Randall was in good spirits during and after practice. He immediately slid back into a starting position in the base defense opposite rookie cornerback Kevin King. Then he moved into the slot when Quinten Rollins took the field in nickel.
“It's always tough missing time,” Randall said, “especially when this is the critical time and you're getting back in shape and just getting ready to get rolling with the regular season, it's definitely tough missing time.”
Randall said it was the first concussion of his career and jokingly called the whole situation “pretty cool, actually.” He did not describe the severity of his symptoms but told reporters he felt great during his first day back on the field.
“I just went through the protocol and we've got a great, great staff here and I just took it day by day,” Randall said.
Back in the saddle: Running back Ty Montgomery said he made it through practice without any problems and intends to play Saturday night against Denver.
“It was a good day,” he said.
Montgomery, who missed all of last week with a leg injury, took part in warm-up drills, one-on-ones and 9-on-7, then was limited to just a couple of plays in the team drills. Running backs coach Ben Sirmans said he limited Montgomery’s work on his first day back.
As far as the Broncos game, Montgomery said he expects to play. Montgomery carries the sickle cell trait, which in the case of former Washington safety Ryan Clark, caused Clark to become severely ill after playing in Denver’s high altitude.
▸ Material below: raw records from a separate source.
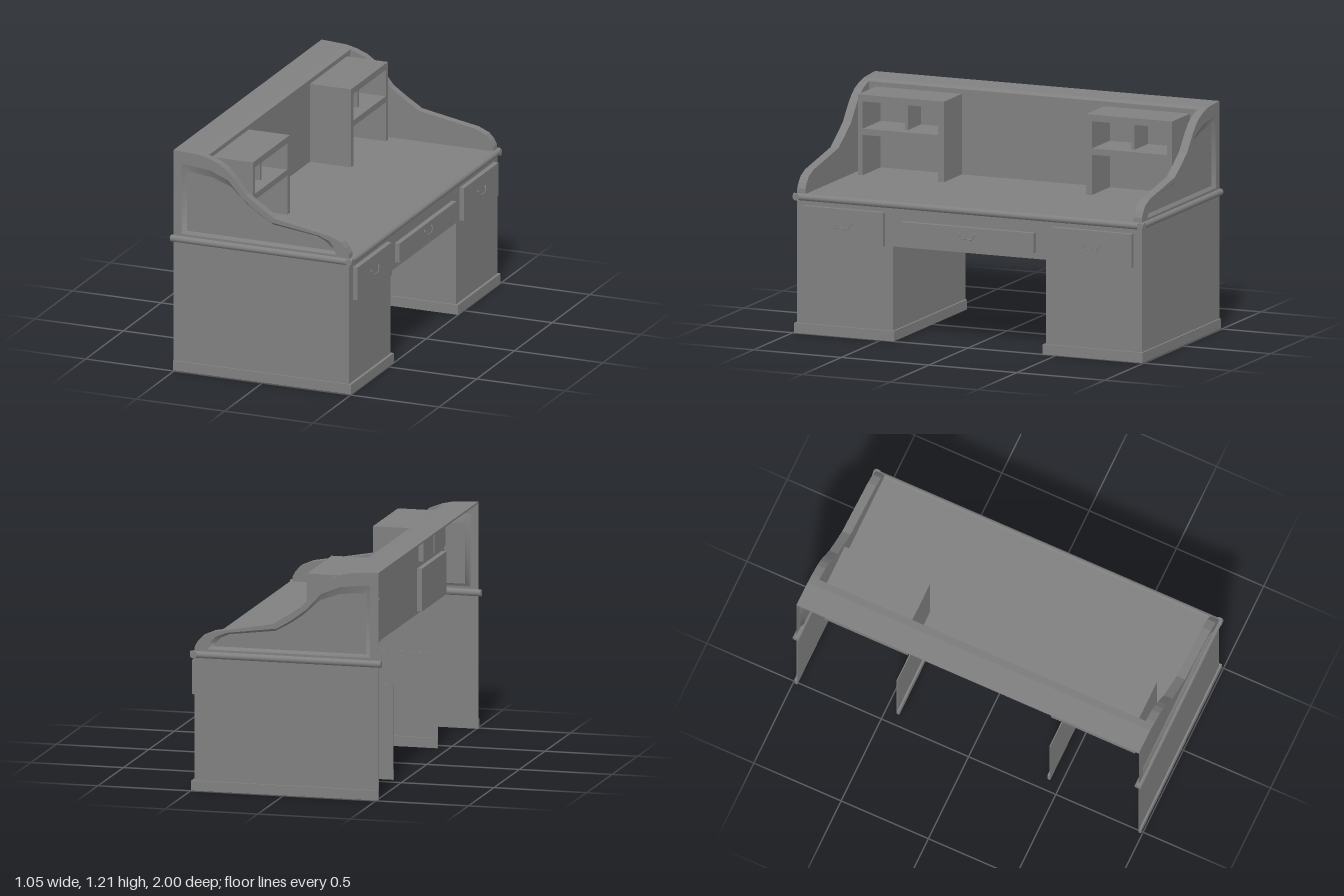
import * as THREE from 'three';

const mat = new THREE.MeshStandardMaterial({ color: 0x808080, side: THREE.DoubleSide, flatShading: true });
const smooth = new THREE.MeshStandardMaterial({ color: 0x808080, side: THREE.DoubleSide });

function add(parent, name, geometry, material = mat) {
  const mesh = new THREE.Mesh(geometry, material);
  mesh.name = name;
  parent.add(mesh);
  return mesh;
}

// Box given by its extents along each axis
function box(parent, name, [x0, x1], [y0, y1], [z0, z1]) {
  const mesh = add(parent, name, new THREE.BoxGeometry(x1 - x0, y1 - y0, z1 - z0));
  mesh.position.set((x0 + x1) / 2, (y0 + y1) / 2, (z0 + z1) / 2);
}

// Extent along z, mirrored for the right half
const span = (s, a, b) => (s > 0 ? [a, b] : [-b, -a]);

const toPoints = (pts) => pts.map(([x, y]) => new THREE.Vector2(x, y));

// Strip joining two outlines that lie at different depths
function strip(a, za, b, zb, closed) {
  const pos = [], index = [], n = a.length;
  a.forEach(([x, y], i) => pos.push(x, y, za, b[i][0], b[i][1], zb));
  for (let i = 0; i < (closed ? n : n - 1); i++) {
    const p = 2 * i, q = 2 * ((i + 1) % n);
    index.push(p, q, p + 1, q, q + 1, p + 1);
  }
  const g = new THREE.BufferGeometry();
  g.setAttribute('position', new THREE.Float32BufferAttribute(pos, 3));
  g.setIndex(index);
  g.computeVertexNormals();
  return g;
}

// Curved top edge of the sides, front to back
const sideCurve = [[0.485, 0.73], [0.482, 0.765], [0.465, 0.795], [0.44, 0.822], [0.38, 0.848],
  [0.22, 0.876], [0.06, 0.905], [-0.02, 0.955], [-0.1, 1.01], [-0.17, 1.095], [-0.21, 1.135], [-0.25, 1.162],
  [-0.31, 1.185], [-0.33, 1.19]];
const backCurve = [[-0.37, 1.199], [-0.51, 1.207]];
// Edge of the sunken field and the field itself
const fieldEdge = [[-0.465, 0.752], [0.41, 0.752], [0.395, 0.795], [0.37, 0.822], [0.31, 0.845], [0.04, 0.882],
  [-0.04, 0.93], [-0.12, 0.99], [-0.2, 1.078], [-0.3, 1.12], [-0.465, 1.138]];
const field = [[-0.44, 0.768], [0.385, 0.768], [0.372, 0.79], [0.35, 0.812], [0.3, 0.836], [0.05, 0.867],
  [-0.03, 0.912], [-0.105, 0.965], [-0.19, 1.042], [-0.3, 1.082], [-0.44, 1.092]];

// Hollow side: panelled outer skin, plain inner skin, curved rim between them
function makeSide(s) {
  const side = new THREE.Group();
  side.name = 'curvedSide';
  const zOut = s * 0.982, zIn = s * 0.935, zField = s * 0.968;
  const outer = new THREE.Shape(toPoints([[-0.51, 0.71], ...sideCurve, ...backCurve]));
  outer.holes.push(new THREE.Path(toPoints(fieldEdge)));
  add(side, 'outerSkin', new THREE.ShapeGeometry(outer)).position.z = zOut;
  add(side, 'fieldBevel', strip(fieldEdge, zOut, field, zField, true), smooth);
  add(side, 'sunkenField', new THREE.ShapeGeometry(new THREE.Shape(toPoints(field)))).position.z = zField;
  const inner = new THREE.Shape(toPoints([[-0.33, 0.73], ...sideCurve]));
  add(side, 'innerSkin', new THREE.ShapeGeometry(inner)).position.z = zIn;
  add(side, 'rim', strip(sideCurve, zOut, sideCurve, zIn, false));
  return side;
}

// Hollow pedestal, open at back and bottom
function makePedestal(s) {
  const g = new THREE.Group();
  g.name = 'pedestal';
  box(g, 'outerPanel', [-0.51, 0.484], [0, 0.72], span(s, 0.977, 0.982));
  box(g, 'innerPanel', [-0.44, 0.484], [0, 0.505], span(s, 0.435, 0.44));
  box(g, 'frontPanel', [0.479, 0.484], [0, 0.505], span(s, 0.435, 0.982));
  box(g, 'baseOuter', [-0.51, 0.499], [0, 0.053], span(s, 0.98, 0.992));
  box(g, 'baseInner', [-0.44, 0.499], [0, 0.053], span(s, 0.424, 0.437));
  box(g, 'baseFront', [0.482, 0.499], [0, 0.053], span(s, 0.424, 0.992));
  return g;
}

// Bail pull with two rosettes
function makeHandle(y, z) {
  const g = new THREE.Group();
  g.name = 'drawerHandle';
  const pts = [[0, 0.013, -0.052], [0.006, 0.01, -0.043], [0.007, -0.013, -0.034], [0.007, -0.016, 0],
    [0.007, -0.013, 0.034], [0.006, 0.01, 0.043], [0, 0.013, 0.052]];
  const path = new THREE.CatmullRomCurve3(pts.map((p) => new THREE.Vector3(...p)), false, 'centripetal');
  add(g, 'bail', new THREE.TubeGeometry(path, 28, 0.003, 6), smooth);
  for (const side of [-1, 1]) {
    const r = add(g, 'rosette', new THREE.CylinderGeometry(0.007, 0.007, 0.006, 10));
    r.rotation.z = Math.PI / 2;
    r.position.set(0.002, 0.011, side * 0.047);
  }
  g.position.set(0.511, y, z);
  return g;
}

function makeDrawer(y, z) {
  const g = new THREE.Group();
  g.name = 'drawer';
  box(g, 'drawerFront', [0.48, 0.511], y, z);
  g.add(makeHandle(0.595, (z[0] + z[1]) / 2));
  return g;
}

// Pigeonhole unit: two small cells above one open bay
function makeCubby(s) {
  const g = new THREE.Group();
  g.name = 'pigeonholes';
  const x = [-0.33, -0.098];
  box(g, 'cubbyTop', x, [1.13, 1.165], span(s, 0.405, 0.895));
  box(g, 'cubbyShelf', x, [0.952, 0.985], span(s, 0.405, 0.895));
  box(g, 'cubbyInnerSide', x, [0.735, 1.15], span(s, 0.405, 0.438));
  box(g, 'cubbyOuterSide', x, [0.735, 1.15], span(s, 0.867, 0.895));
  box(g, 'cubbyDivider', [-0.33, -0.16], [0.985, 1.13], span(s, 0.637, 0.655));
  // Cell backs standing proud behind the wall
  box(g, 'cellBack', [-0.362, -0.328], [0.985, 1.13], span(s, 0.438, 0.637));
  box(g, 'cellBack', [-0.362, -0.328], [0.985, 1.13], span(s, 0.655, 0.867));
  box(g, 'bayBack', [-0.362, -0.328], [0.725, 0.952], span(s, 0.41, 0.89));
  return g;
}

// Round moulding along z
function makeMoulding(name, length) {
  const g = new THREE.CylinderGeometry(0.0185, 0.0185, length, 18);
  const m = new THREE.Mesh(g.rotateX(Math.PI / 2), smooth);
  m.name = name;
  return m;
}

export function createModel() {
  const desk = new THREE.Group();
  desk.name = 'desk';

  // Worktop, front apron and kneehole drawer housing
  box(desk, 'worktop', [-0.335, 0.485], [0.71, 0.738], [-0.98, 0.98]);
  box(desk, 'apron', [0.478, 0.484], [0.5, 0.72], [-0.982, 0.982]);
  box(desk, 'drawerHousing', [0.03, 0.48], [0.501, 0.71], [-0.437, 0.437]);

  // Mirrored halves
  for (const s of [-1, 1]) {
    desk.add(makePedestal(s), makeCubby(s), makeSide(s));
    const rail = makeMoulding('sideMoulding', 1.028);
    rail.rotation.y = Math.PI / 2;
    rail.position.set(-0.01, 0.722, s * 0.98);
    desk.add(rail, makeDrawer([0.5, 0.68], span(s, 0.48, 0.935)));
  }
  desk.add(makeDrawer([0.535, 0.64], [-0.378, 0.378]));
  const front = makeMoulding('frontMoulding', 1.997);
  front.position.set(0.486, 0.722, 0);
  desk.add(front);

  // Upper wall and top board
  box(desk, 'hutchWall', [-0.335, -0.33], [0.72, 1.188], [-0.936, 0.936]);
  const top = new THREE.Shape(toPoints([[-0.51, 1.197], [-0.37, 1.189], [-0.328, 1.18], [-0.328, 1.19], ...backCurve]));
  const topBoard = new THREE.ExtrudeGeometry(top, { depth: 1.962, bevelEnabled: false });
  add(desk, 'hutchTop', topBoard).position.z = -0.981;

  return desk;
}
Clark wound up having his gall bladder and spleen removed and was deactivated from that point on anytime the team played in Denver.
“Obviously, there’s questions that are going to arise when you find out a guy with sickle cell trait is going to play in Denver because of what’s happened to some guys from the past,” Montgomery said. “But like I’ve said before, sickle cell trait is subjective in how it affects certain individuals.”
Montgomery said he played a full game in Utah in college and didn’t have any issues, although he said he took an IV at halftime and took oxygen during the game.
He said he knows the way it would affect him and can identify whether it’s causing him problems. He said his body would not be stressed the same way as if it were a regular-season game because starters usually come out of the game early.